WHAT IS EXPECTED: Gather, from the data below, each line in which the word "hook" occurs.

Stored entries
************
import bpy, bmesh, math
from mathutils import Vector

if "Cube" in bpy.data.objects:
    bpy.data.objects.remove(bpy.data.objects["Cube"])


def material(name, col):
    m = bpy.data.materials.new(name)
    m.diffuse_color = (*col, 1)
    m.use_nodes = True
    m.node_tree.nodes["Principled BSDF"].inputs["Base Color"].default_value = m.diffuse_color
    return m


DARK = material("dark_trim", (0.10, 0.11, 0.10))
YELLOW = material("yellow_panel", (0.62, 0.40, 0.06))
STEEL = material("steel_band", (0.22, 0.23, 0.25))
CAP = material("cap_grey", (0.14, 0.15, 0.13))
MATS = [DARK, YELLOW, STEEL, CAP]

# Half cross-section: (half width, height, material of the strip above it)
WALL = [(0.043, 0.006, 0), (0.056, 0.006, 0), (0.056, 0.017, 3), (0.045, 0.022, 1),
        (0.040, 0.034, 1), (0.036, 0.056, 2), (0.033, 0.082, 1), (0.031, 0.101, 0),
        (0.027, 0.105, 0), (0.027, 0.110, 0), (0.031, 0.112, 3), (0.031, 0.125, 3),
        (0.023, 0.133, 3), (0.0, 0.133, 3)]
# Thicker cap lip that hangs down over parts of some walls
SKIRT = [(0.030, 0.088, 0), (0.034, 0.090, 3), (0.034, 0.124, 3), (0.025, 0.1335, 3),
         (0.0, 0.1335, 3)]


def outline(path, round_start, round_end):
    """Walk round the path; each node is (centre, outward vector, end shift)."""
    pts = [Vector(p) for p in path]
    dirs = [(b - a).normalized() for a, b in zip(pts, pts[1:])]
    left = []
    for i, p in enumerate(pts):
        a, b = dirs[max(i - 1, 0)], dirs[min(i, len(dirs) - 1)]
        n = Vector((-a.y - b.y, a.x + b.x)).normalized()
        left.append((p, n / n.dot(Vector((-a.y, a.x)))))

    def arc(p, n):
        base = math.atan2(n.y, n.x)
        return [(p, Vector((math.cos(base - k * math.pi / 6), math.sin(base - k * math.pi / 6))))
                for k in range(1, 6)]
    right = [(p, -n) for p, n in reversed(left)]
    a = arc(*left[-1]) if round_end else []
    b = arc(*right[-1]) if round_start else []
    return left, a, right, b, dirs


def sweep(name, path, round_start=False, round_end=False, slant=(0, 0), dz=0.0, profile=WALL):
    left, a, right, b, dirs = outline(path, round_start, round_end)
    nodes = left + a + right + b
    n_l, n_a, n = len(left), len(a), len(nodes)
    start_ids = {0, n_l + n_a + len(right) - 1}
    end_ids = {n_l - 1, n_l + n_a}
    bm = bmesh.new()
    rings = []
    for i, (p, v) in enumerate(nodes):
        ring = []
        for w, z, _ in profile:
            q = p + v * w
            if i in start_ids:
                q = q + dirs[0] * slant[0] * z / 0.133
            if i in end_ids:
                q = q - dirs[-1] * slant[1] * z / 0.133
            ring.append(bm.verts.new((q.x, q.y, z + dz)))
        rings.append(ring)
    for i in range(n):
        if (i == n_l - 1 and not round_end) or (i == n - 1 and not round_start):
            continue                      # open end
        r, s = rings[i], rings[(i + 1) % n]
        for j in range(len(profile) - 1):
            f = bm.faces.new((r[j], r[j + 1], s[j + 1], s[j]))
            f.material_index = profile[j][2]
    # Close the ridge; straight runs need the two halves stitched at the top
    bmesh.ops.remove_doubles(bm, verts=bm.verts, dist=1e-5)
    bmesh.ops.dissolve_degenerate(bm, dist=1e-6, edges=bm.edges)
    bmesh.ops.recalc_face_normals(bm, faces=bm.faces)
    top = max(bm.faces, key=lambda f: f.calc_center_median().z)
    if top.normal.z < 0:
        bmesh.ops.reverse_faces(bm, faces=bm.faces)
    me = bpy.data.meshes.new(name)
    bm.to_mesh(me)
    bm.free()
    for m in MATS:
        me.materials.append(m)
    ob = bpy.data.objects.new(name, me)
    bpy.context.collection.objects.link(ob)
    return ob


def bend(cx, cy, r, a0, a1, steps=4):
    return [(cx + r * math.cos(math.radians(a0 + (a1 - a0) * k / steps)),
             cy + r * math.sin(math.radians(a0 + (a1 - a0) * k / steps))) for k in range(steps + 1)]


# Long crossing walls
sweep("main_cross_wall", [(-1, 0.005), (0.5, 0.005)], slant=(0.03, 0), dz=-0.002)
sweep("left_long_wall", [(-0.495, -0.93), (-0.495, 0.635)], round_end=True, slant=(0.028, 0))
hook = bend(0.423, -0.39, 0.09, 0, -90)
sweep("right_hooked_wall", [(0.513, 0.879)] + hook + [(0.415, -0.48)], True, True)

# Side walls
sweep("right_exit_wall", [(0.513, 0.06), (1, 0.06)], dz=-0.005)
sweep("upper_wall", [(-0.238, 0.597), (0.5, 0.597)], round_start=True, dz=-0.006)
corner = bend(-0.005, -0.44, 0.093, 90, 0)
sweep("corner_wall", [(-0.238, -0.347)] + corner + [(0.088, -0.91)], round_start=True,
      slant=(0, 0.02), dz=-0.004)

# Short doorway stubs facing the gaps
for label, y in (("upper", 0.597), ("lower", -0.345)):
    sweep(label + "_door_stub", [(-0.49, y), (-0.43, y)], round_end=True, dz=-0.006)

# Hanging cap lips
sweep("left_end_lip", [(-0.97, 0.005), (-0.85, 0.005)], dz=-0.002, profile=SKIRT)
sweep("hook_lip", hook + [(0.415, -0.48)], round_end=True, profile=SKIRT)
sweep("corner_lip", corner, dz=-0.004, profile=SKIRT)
************
EXERCISE OUTPUT:
hook = bend(0.423, -0.39, 0.09, 0, -90)
sweep("right_hooked_wall", [(0.513, 0.879)] + hook + [(0.415, -0.48)], True, True)
sweep("hook_lip", hook + [(0.415, -0.48)], round_end=True, profile=SKIRT)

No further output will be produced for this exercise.